The Witch (2016)

Showcasing chilling atmospheric horror build-up & high-realism suspense with equally as-unsettling visuals, period authenticityShowcasing chilling atmospheric horror build-up & high-realism suspense with equally as-unsettling visuals, period authenticity, & crescendoing scoring, The Witch is old-world colonial darkness – as never-before realized in cinema. 9.4/10.

Plot Synopsis: 1630, New England: a farmer (Ralph Ineson), his wife (Kate Dickie), and their four children are grief-stricken when their youngest son Samuel suddenly vanishes. They oldest daughter Thomasin (Anya Taylor-Joy), who was supposed to be watching him at the time of his disappearance. With suspicion and paranoia mounting, twin siblings Mercy (Ellie Grainger) and Jonas (Lucas Dawson) suspect Thomasin of witchcraft.

*Possible spoilers ahead*

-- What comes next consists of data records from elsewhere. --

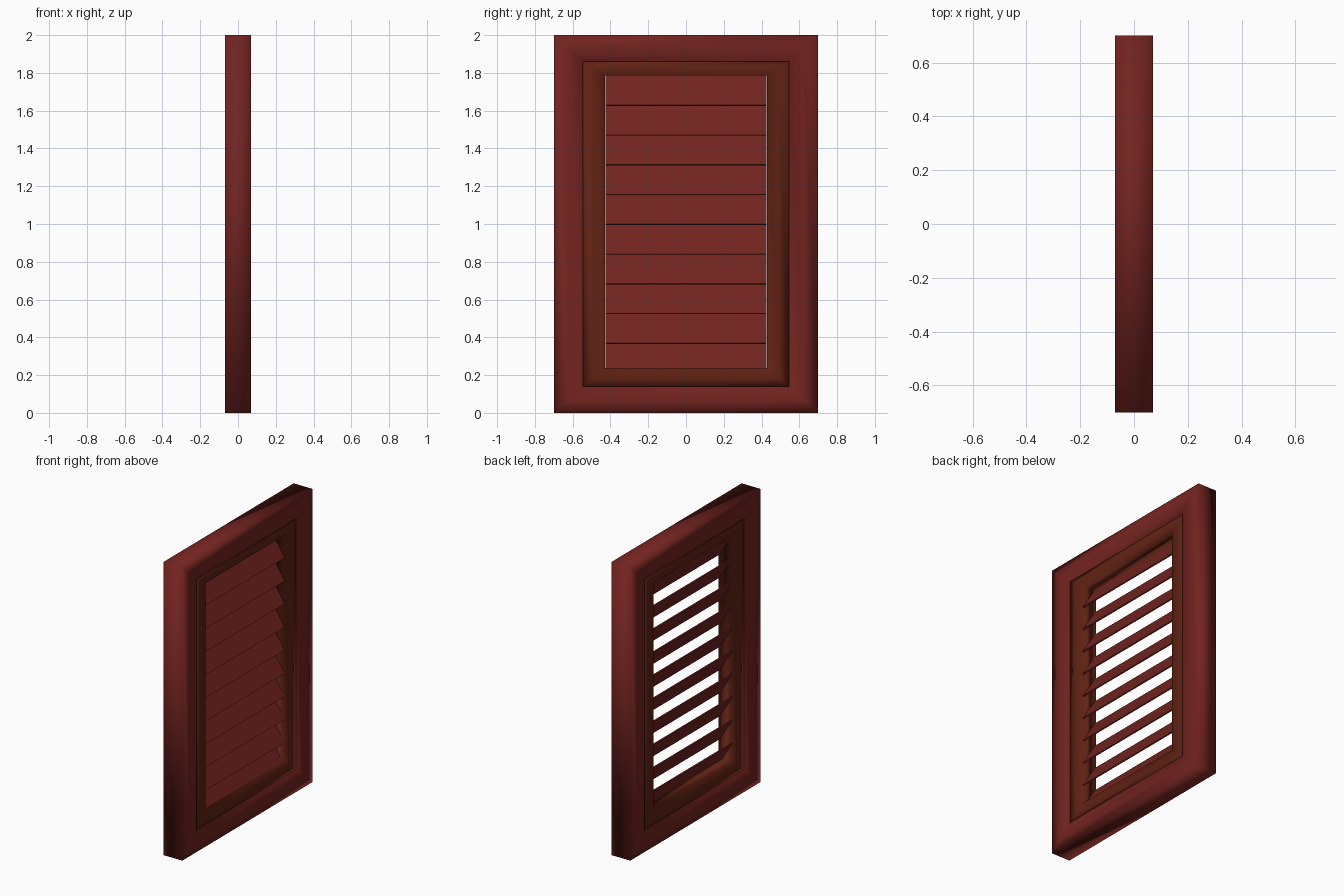
import bpy, bmesh
from mathutils import Vector, Matrix

if "Cube" in bpy.data.objects:
    bpy.data.objects.remove(bpy.data.objects["Cube"])


def material(name, rgb):
    m = bpy.data.materials.new(name)
    m.diffuse_color = (*rgb, 1)
    m.use_nodes = True
    m.node_tree.nodes["Principled BSDF"].inputs["Base Color"].default_value = m.diffuse_color
    return m


red = material("red_paint", (0.17, 0.017, 0.014))
brown = material("brown_paint", (0.12, 0.016, 0.007))


def finish(name, bm, mat, smooth):
    bmesh.ops.recalc_face_normals(bm, faces=bm.faces[:])
    me = bpy.data.meshes.new(name)
    bm.to_mesh(me)
    bm.free()
    me.materials.append(mat)
    for p in me.polygons:
        p.use_smooth = smooth
    ob = bpy.data.objects.new(name, me)
    bpy.context.collection.objects.link(ob)
    return ob


def ring_frame(name, outer, inner, profile, mat):
    """Sweep a closed (u, x) profile around a mitred rectangle, u=0 outer, u=1 inner.
    outer / inner = (half width, bottom z, top z)."""
    bm = bmesh.new()
    loops = []
    for sy, top in ((-1, 0), (1, 0), (1, 1), (-1, 1)):
        loop = []
        for u, x in profile:
            y = outer[0] + (inner[0] - outer[0]) * u
            z = outer[1 + top] + (inner[1 + top] - outer[1 + top]) * u
            loop.append(bm.verts.new((x, sy * y, z)))
        loops.append(loop)
    n = len(profile)
    for i in range(4):
        a, b = loops[i], loops[(i + 1) % 4]
        for j in range(n):
            k = (j + 1) % n
            bm.faces.new((a[j], b[j], b[k], a[k]))
    return finish(name, bm, mat, True)


# Outer frame, softly shaded across a middle edge loop
OUT, MID, IN = (0.70, 0.0, 2.0), (0.545, 0.14, 1.86), (0.43, 0.237, 1.785)
D = 0.07
ring_frame("outer_frame", OUT, MID,
           [(0, -D), (0, D), (0.5, D), (1, D), (1, -D), (0.5, -D)], red)

# Recessed inner frame
D = 0.055
ring_frame("inner_frame", MID, IN,
           [(0, -D), (0, D), (0.5, D), (1, D), (1, -D), (0.5, -D)], brown)

# Tilted louvre slats: high at the back (-x), low at the front (+x)
PITCH, DEPTH, THICK, HALF = 0.1575, 0.10, 0.008, 0.426
along = Vector((DEPTH, 0, -PITCH))
normal = Vector((PITCH, 0, DEPTH)).normalized()
basis = Matrix((along.normalized(), (0, 1, 0), normal)).transposed().to_4x4()
size = Matrix.Diagonal((along.length, 2 * HALF, THICK, 1))
for i in range(10):
    bm = bmesh.new()
    centre = Matrix.Translation((0, 0, 1.706 - i * PITCH))
    bmesh.ops.create_cube(bm, size=1, matrix=centre @ basis @ size)
    finish(f"slat_{i + 1}", bm, red, False)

Positives: Good opening writhed in period authenticity to one of the most fascinating and true horror times in our nation’s history: Salem, MA and the colonial witch hunts – as well as the isolation anonymity and supernatural intrigue of newfound forests and what might be lurking in unexplored wilderness – there’s a reason so much of the foundations of halloween and horror is in witchcraft and colonial times such a hallmark tried but failed to bring good films or shows like American Horror Story, etc. – we must understand what happened in our history and have an urge to solve unsolved mysteries especially when they have real-life bases, phenomenal jarring score that makes you feel the uncomfortableness and unsettling tone/aura-building of what’s about to transpire on screen and the film’s points/visuals to match, extreme realism in the horror – this is a not a 9-foot slasher man able to withstand 70 bullets and still go after babysitters – this really feels like it could’ve happened in our nation’s history especially placed within when real unexplainable events happened in our nation’s history in that area, probably the most authentic feeling horror movie and period piece to colonial times in horror like we’re seeing some things we shouldn’t be seeing – and I love it for that, religious battle and iconography/horror that will make even the biggest religious skeptic feel shaky iff there’s something to be seen here – like the best subject films make you do like Exo, incredible cinematography filled with chilling dark filter and forest shots and textbook, great religious and temptation battles to bring the idea of witchcraft back into its historical routes of religious darkness than hocus pocus-like costumes and broomsticks and fantastical magic, disturbing imagery and vignette-like almost anthology horror tv series like episodes like the endsing of the witch seducing caleb in the forest cottage – absolutely CHILLING and top-notch witch horror, brilliant decision to center the horror on a small scale like a family disappearing or happenings to one by one (attacking the youngest and most innocent ages and easiest targets for pure shock value you can get before escalating to large sclae in the ending, strong writing and characterization developing the characters and displaying the increasinlgy-visible and spreading cracks in the holiness they claimed as these events are unfolding, horrific events that beget a family supposedly-holy and pentinent, extreme darkness in tone and unsettling feel watching like you truly are watching something unholy you shouldn’t be able to see, how it pulls the family apart and equal interest in the human side as the witchcraft in the script how the humanity falls apart and is subject ot manipulation by dark forces like the witch, strong acting especially by intriguing main character Thomasin and father who even gets to shakes how into the role and period he gets in his portrayal, extremely twisted like having dead children come back as visions being used for agendas and animal horror, still some jump type of scares like the witch eating the goat in the barn and black philip’s surprise ramming, dark and undeniably chilling and breathtaking ending with black philip and the classic powerful witches fire surrounding and floating ending in the forest – arguably this film does to the forest akin to what jaws did to the ocean – ruining it for you and bringing horror to it as few if any films have done before it, eggers’ painstaking attention to detail and period authenticity in every detail and ambition as one of the most ambitious films of the century finally doing colonial witchcraft right – while contrastingly all taking place on a family farm in the scope of the fall of one family taken off one-by-one, paranoia distnictively unmistakeable colonial language and indictment of early religious fervor pointing out hypocrisy of concept and although not about a singular witch personifying and physicalizing evil as more than a concept but living breathing thing while still having plenty of nods to witchcraft and even the conversion of a puritan girl to one by film’s end

Negatives: Modern horror fans trained to “need” gimmicks like jump scares and fake-out slashers 7 films into the series even though that’s not what horror is – I cannot for the life of me understand why some audiences don’t like it except that it’s too high-art/class/taste for them or if the film was just made in the wrong time as if it was made in the golden age of horror it would’ve fit right in with its escalation of suspense and build-up of terror much akin to many atmospheric horror films of the hay-day of the genre from alien to the shining, etc. – slightly uneventful in the middle act as my only problem with the film but that’s hardly a reason to overlook all the incredible the film accomplishes

Official CLC Score: 9.4/10